:: Given records ::
Start of Block
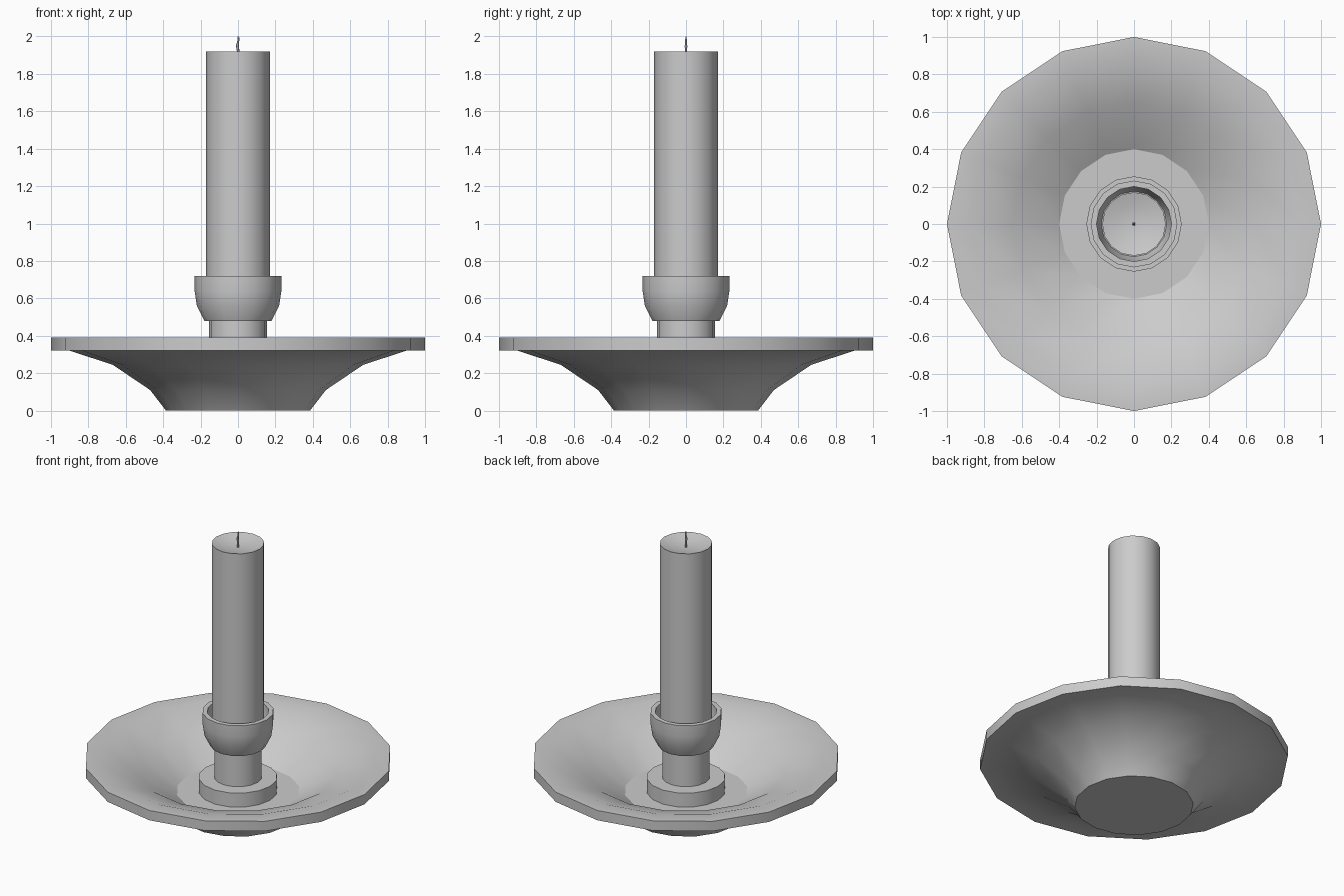
import bpy, bmesh
from math import cos, sin, tau, radians

if "Cube" in bpy.data.objects:
    bpy.data.objects.remove(bpy.data.objects["Cube"])


def lathe(name, profile, sides=16):
    """Revolve (radius, z) points about z; points at radius 0 become poles."""
    bm = bmesh.new()
    rings = []
    for r, z in profile:
        if r == 0:
            rings.append([bm.verts.new((0, 0, z))] * sides)
        else:
            rings.append([bm.verts.new((r * cos(tau * i / sides), r * sin(tau * i / sides), z))
                          for i in range(sides)])
    for a, b in zip(rings, rings[1:]):
        for i in range(sides):
            j = (i + 1) % sides
            bm.faces.new(list(dict.fromkeys((a[i], a[j], b[j], b[i]))))
    bmesh.ops.recalc_face_normals(bm, faces=bm.faces)
    mesh = bpy.data.meshes.new(name)
    bm.to_mesh(mesh)
    bm.free()
    obj = bpy.data.objects.new(name, mesh)
    bpy.context.collection.objects.link(obj)
    bpy.ops.object.select_all(action='DESELECT')
    obj.select_set(True)
    bpy.context.view_layer.objects.active = obj
    bpy.ops.object.shade_smooth_by_angle(angle=radians(30))
    return obj


# Wide drip dish
lathe("drip_dish", [(0, 0), (0.385, 0), (0.47, 0.11), (0.67, 0.245), (0.90, 0.32), (1, 0.32),
                    (1, 0.39), (0.89, 0.39), (0.65, 0.305), (0.40, 0.15), (0, 0.15)])

# Stepped foot, stem and hollow cup
lathe("candle_socket", [(0, 0.15), (0.255, 0.15), (0.255, 0.25), (0.155, 0.25), (0.155, 0.48),
                        (0.18, 0.48), (0.22, 0.56), (0.232, 0.64), (0.232, 0.72), (0.20, 0.72),
                        (0.20, 0.64), (0.175, 0.56), (0, 0.56)])

# Candle with a slightly hollowed top
lathe("candle", [(0, 0.56), (0.17, 0.56), (0.17, 1.92), (0.10, 1.90), (0, 1.89)])

# Thin wavy wick
wick = lathe("wick", [(0, 1.88), (0.008, 1.88), (0.007, 1.92), (0.008, 1.95),
                      (0.005, 1.98), (0.004, 2.0), (0, 2.0)], sides=6)
for v in wick.data.vertices:
    v.co.x += 0.003 * sin((v.co.z - 1.88) * 70)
End of Block
:: Task ::
With the pictures excluded, the records are to be reproduced exactly.

:: Task solution ::
import bpy, bmesh
from math import cos, sin, tau, radians

if "Cube" in bpy.data.objects:
    bpy.data.objects.remove(bpy.data.objects["Cube"])


def lathe(name, profile, sides=16):
    """Revolve (radius, z) points about z; points at radius 0 become poles."""
    bm = bmesh.new()
    rings = []
    for r, z in profile:
        if r == 0:
            rings.append([bm.verts.new((0, 0, z))] * sides)
        else:
            rings.append([bm.verts.new((r * cos(tau * i / sides), r * sin(tau * i / sides), z))
                          for i in range(sides)])
    for a, b in zip(rings, rings[1:]):
        for i in range(sides):
            j = (i + 1) % sides
            bm.faces.new(list(dict.fromkeys((a[i], a[j], b[j], b[i]))))
    bmesh.ops.recalc_face_normals(bm, faces=bm.faces)
    mesh = bpy.data.meshes.new(name)
    bm.to_mesh(mesh)
    bm.free()
    obj = bpy.data.objects.new(name, mesh)
    bpy.context.collection.objects.link(obj)
    bpy.ops.object.select_all(action='DESELECT')
    obj.select_set(True)
    bpy.context.view_layer.objects.active = obj
    bpy.ops.object.shade_smooth_by_angle(angle=radians(30))
    return obj


# Wide drip dish
lathe("drip_dish", [(0, 0), (0.385, 0), (0.47, 0.11), (0.67, 0.245), (0.90, 0.32), (1, 0.32),
                    (1, 0.39), (0.89, 0.39), (0.65, 0.305), (0.40, 0.15), (0, 0.15)])

# Stepped foot, stem and hollow cup
lathe("candle_socket", [(0, 0.15), (0.255, 0.15), (0.255, 0.25), (0.155, 0.25), (0.155, 0.48),
                        (0.18, 0.48), (0.22, 0.56), (0.232, 0.64), (0.232, 0.72), (0.20, 0.72),
                        (0.20, 0.64), (0.175, 0.56), (0, 0.56)])

# Candle with a slightly hollowed top
lathe("candle", [(0, 0.56), (0.17, 0.56), (0.17, 1.92), (0.10, 1.90), (0, 1.89)])

# Thin wavy wick
wick = lathe("wick", [(0, 1.88), (0.008, 1.88), (0.007, 1.92), (0.008, 1.95),
                      (0.005, 1.98), (0.004, 2.0), (0, 2.0)], sides=6)
for v in wick.data.vertices:
    v.co.x += 0.003 * sin((v.co.z - 1.88) * 70)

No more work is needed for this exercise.